Tip: To see the German word that Freud used to refer to a concept…

PEP-Web Tip of the Day

Want to know the exact German word that Freud used to refer to a psychoanalytic concept? Move your mouse over a paragraph while reading The Standard Edition of the Complete Psychological Works of Sigmund Freud and a window will emerge displaying the text in its original German version.

For the complete list of tips, see PEP-Web Tips on the PEP-Web support page.

Arundale, J. (1997). Editorial. Brit. J. Psychother., 13(4):449-450.

(1997). British Journal of Psychotherapy, 13(4):449-450


Jean Arundale

The existence of an unconscious mind connecting us to the rest of the world and to our fellow beings, that is both basically reality-orientated and phantasy-prone, that possesses both innate wisdom and folly, composed of and related to the past, present and future, is a founding doctrine of the psychoanalytic view. Moreover, the dynamic unconscious is in constant motion, forming and dissolving patterns, providing us, when we can gain a momentary glimpse, with therapeutic opportunities. Unconscious truth speaks to us indirectly, often in the gaps and slips surrounding rational speech. In the first paper in this issue, a slip is made by a young woman in speaking to her father and the authors, Judy Tame Wall and Del Loewenthal, analyse its meaning according to three contrasting theories, those of Freud, Laing and Lacan. This Journal has a long-held interest in comparative studies, believing that they foster thinking.

Comparisons often lead to integrative theories. The second paper by Paul March is a study of psychotherapy that employs an amalgam of cognitive-behavioural and psychoanalytic techniques. When patients don't do their homework, a psychotic sub-personality is hypothesized, morose, uncooperative and unable to learn, which takes over the functioning of the person.

Next, Patricia Polledri reports on the psychotherapy with a man who murdered his mother as an adolescent, perceiving her as an agent of evil. Intrapsychic changes occurred as a result of psychoanalytically-based psychotherapy in a Secure Unit.

[This is a summary excerpt from the full text of the journal article. The full text of the document is available to journal subscribers on the publisher's website here.]

Copyright © 2020, Psychoanalytic Electronic Publishing, ISSN 2472-6982 Customer Service | Help | FAQ | Download PEP Bibliography | Report a Data Error | About

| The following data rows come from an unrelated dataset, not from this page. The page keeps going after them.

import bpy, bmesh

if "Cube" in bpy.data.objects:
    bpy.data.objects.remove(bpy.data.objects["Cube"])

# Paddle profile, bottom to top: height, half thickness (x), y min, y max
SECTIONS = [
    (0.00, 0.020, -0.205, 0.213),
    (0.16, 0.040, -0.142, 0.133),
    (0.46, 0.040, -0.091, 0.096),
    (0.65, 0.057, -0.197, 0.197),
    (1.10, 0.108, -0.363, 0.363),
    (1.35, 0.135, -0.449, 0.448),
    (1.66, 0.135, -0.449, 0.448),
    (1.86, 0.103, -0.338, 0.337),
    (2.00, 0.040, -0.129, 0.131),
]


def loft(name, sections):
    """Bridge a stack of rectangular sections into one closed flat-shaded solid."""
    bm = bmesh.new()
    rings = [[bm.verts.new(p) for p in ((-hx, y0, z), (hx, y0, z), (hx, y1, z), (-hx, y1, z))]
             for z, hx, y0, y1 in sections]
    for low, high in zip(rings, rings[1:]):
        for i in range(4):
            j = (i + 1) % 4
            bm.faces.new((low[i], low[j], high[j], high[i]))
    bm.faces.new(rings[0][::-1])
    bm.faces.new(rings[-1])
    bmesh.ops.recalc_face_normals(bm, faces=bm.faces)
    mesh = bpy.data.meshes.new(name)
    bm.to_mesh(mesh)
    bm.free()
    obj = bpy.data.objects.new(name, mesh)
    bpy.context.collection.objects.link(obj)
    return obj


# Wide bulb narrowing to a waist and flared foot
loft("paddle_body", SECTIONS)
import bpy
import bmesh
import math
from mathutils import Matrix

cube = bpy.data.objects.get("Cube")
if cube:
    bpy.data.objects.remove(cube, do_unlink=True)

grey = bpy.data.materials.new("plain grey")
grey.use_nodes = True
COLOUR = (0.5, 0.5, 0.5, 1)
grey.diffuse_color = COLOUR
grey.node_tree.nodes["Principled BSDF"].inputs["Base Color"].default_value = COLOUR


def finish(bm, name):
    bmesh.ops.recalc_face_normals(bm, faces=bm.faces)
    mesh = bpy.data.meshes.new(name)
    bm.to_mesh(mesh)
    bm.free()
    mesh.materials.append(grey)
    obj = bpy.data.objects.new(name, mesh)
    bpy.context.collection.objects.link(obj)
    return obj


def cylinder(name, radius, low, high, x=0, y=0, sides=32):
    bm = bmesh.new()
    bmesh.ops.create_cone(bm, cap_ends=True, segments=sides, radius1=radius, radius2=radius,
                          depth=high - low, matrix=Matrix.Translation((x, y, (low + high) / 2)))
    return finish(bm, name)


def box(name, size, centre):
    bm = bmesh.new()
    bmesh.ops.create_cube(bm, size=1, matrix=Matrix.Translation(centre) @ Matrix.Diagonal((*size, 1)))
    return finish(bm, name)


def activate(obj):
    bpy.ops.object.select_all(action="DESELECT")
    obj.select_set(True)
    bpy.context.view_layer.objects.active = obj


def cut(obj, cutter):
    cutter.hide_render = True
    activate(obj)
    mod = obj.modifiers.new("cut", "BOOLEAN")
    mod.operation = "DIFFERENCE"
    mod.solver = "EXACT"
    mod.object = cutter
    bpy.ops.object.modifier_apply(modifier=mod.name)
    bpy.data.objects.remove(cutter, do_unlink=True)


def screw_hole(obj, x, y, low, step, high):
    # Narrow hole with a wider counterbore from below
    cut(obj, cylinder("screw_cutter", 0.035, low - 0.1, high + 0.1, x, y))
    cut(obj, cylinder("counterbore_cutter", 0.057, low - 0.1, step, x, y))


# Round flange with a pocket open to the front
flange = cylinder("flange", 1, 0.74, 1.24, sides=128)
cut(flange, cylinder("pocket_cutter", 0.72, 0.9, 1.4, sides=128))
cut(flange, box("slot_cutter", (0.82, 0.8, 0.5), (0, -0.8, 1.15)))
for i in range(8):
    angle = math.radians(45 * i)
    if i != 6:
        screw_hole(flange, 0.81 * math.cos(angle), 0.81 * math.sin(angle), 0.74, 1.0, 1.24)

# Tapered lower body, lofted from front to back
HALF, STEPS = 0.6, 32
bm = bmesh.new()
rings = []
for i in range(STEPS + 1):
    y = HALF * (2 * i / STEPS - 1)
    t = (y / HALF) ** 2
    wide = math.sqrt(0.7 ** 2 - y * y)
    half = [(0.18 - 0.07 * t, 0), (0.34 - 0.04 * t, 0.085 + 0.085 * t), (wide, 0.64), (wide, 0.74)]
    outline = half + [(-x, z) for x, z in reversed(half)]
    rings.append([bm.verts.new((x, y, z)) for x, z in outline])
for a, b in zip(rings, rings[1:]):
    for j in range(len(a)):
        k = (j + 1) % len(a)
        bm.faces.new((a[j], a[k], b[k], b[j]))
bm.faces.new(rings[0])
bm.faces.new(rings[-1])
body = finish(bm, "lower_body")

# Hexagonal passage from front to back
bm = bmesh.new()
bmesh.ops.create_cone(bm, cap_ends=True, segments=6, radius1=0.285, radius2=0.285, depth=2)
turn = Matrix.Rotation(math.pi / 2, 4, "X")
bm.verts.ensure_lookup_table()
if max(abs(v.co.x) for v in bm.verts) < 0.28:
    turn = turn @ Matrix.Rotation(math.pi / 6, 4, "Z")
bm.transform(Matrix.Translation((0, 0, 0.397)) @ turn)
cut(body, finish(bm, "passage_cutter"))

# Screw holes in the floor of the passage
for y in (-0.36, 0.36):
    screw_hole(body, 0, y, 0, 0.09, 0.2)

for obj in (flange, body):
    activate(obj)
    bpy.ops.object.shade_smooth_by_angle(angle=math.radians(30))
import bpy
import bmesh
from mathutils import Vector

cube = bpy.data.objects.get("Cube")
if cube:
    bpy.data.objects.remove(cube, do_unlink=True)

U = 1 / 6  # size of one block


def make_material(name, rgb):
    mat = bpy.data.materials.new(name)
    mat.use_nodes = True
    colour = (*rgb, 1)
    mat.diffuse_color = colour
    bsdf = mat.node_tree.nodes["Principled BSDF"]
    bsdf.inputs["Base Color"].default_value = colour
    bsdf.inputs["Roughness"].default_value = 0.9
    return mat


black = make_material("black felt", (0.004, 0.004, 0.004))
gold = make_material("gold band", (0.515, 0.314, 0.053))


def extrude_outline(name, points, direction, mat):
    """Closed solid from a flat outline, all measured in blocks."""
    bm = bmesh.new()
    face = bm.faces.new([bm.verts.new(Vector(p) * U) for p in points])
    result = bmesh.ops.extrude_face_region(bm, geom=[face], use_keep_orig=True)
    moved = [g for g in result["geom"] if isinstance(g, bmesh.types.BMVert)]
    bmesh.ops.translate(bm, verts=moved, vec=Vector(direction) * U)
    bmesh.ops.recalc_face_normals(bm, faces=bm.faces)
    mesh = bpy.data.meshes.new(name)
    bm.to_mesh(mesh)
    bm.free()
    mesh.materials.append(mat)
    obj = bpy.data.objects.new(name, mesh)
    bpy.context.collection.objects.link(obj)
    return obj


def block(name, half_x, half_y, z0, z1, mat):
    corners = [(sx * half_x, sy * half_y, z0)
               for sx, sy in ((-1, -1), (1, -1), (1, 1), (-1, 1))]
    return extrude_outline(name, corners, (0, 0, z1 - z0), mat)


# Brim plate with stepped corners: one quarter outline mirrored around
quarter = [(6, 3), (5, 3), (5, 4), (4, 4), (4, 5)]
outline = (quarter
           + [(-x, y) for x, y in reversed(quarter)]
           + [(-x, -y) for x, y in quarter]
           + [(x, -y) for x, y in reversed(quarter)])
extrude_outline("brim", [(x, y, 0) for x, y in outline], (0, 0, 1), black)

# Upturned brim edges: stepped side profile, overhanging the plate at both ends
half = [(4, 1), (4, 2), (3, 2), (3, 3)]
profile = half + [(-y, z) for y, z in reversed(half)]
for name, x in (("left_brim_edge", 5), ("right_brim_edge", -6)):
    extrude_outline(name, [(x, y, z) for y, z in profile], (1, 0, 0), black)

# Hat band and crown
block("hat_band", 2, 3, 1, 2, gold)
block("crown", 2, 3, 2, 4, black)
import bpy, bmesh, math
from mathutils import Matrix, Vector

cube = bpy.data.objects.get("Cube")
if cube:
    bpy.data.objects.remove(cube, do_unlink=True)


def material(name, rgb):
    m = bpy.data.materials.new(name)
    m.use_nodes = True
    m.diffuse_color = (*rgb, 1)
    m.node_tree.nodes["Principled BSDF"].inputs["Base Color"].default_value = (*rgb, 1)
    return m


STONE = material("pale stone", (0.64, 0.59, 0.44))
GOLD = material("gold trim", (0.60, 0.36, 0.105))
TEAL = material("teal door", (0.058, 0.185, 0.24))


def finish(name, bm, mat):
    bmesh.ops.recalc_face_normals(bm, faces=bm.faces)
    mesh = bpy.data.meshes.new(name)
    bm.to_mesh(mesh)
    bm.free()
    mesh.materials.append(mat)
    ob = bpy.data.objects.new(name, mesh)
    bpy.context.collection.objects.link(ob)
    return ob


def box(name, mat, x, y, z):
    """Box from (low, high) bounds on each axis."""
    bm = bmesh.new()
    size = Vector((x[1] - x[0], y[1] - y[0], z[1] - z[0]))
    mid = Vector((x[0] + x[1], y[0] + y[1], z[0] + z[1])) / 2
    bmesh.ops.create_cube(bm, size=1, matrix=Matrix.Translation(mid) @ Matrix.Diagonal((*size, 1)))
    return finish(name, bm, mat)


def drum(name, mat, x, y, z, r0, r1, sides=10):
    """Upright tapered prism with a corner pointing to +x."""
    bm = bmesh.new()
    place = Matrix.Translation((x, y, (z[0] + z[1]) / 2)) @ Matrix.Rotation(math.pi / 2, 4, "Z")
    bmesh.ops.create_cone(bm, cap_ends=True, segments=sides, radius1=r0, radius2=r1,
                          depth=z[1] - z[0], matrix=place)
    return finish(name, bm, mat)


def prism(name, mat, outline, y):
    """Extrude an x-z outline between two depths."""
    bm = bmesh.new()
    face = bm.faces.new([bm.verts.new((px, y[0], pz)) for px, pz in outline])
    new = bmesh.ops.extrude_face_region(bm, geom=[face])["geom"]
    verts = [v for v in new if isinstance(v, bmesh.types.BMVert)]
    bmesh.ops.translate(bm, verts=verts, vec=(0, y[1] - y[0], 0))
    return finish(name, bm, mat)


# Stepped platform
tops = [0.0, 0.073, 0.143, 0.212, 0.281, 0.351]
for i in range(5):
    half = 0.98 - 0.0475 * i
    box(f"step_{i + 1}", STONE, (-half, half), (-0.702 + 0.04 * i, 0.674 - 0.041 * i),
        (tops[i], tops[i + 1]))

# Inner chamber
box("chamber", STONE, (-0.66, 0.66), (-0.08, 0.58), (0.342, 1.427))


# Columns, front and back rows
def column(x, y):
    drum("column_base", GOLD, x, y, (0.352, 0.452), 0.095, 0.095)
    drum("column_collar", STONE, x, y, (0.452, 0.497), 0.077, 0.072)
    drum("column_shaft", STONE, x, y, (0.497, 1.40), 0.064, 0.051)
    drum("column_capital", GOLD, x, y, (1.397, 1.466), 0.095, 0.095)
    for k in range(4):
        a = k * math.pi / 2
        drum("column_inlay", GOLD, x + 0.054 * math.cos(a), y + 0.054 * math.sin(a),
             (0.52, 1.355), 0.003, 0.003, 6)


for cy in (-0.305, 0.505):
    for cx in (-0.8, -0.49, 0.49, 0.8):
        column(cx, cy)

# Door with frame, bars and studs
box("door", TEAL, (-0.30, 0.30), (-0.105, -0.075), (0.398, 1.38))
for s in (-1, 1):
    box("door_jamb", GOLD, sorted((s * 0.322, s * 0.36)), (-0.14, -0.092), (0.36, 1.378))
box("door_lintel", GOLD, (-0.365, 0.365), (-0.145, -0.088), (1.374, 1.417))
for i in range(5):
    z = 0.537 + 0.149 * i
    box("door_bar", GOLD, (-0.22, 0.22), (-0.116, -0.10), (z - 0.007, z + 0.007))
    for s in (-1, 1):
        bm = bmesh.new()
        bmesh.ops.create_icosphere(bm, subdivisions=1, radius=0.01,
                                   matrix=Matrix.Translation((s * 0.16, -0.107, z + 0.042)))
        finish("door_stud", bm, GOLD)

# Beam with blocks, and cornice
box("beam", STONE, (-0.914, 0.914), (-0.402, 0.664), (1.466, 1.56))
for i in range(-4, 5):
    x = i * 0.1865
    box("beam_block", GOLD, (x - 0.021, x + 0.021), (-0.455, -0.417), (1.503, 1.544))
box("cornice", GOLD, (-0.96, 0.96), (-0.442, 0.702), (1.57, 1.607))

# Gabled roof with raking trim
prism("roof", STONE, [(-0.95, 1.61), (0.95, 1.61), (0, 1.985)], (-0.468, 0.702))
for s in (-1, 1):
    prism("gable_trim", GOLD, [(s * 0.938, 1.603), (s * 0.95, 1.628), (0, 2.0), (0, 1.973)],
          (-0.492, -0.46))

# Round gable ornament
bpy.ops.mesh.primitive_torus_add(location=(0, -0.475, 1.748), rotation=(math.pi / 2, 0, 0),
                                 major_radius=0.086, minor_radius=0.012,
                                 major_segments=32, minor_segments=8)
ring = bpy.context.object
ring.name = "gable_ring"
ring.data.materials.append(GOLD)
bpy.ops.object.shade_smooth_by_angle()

WARNING! This text is printed for personal use. It is copyright to the journal in which it originally appeared. It is illegal to redistribute it in any form.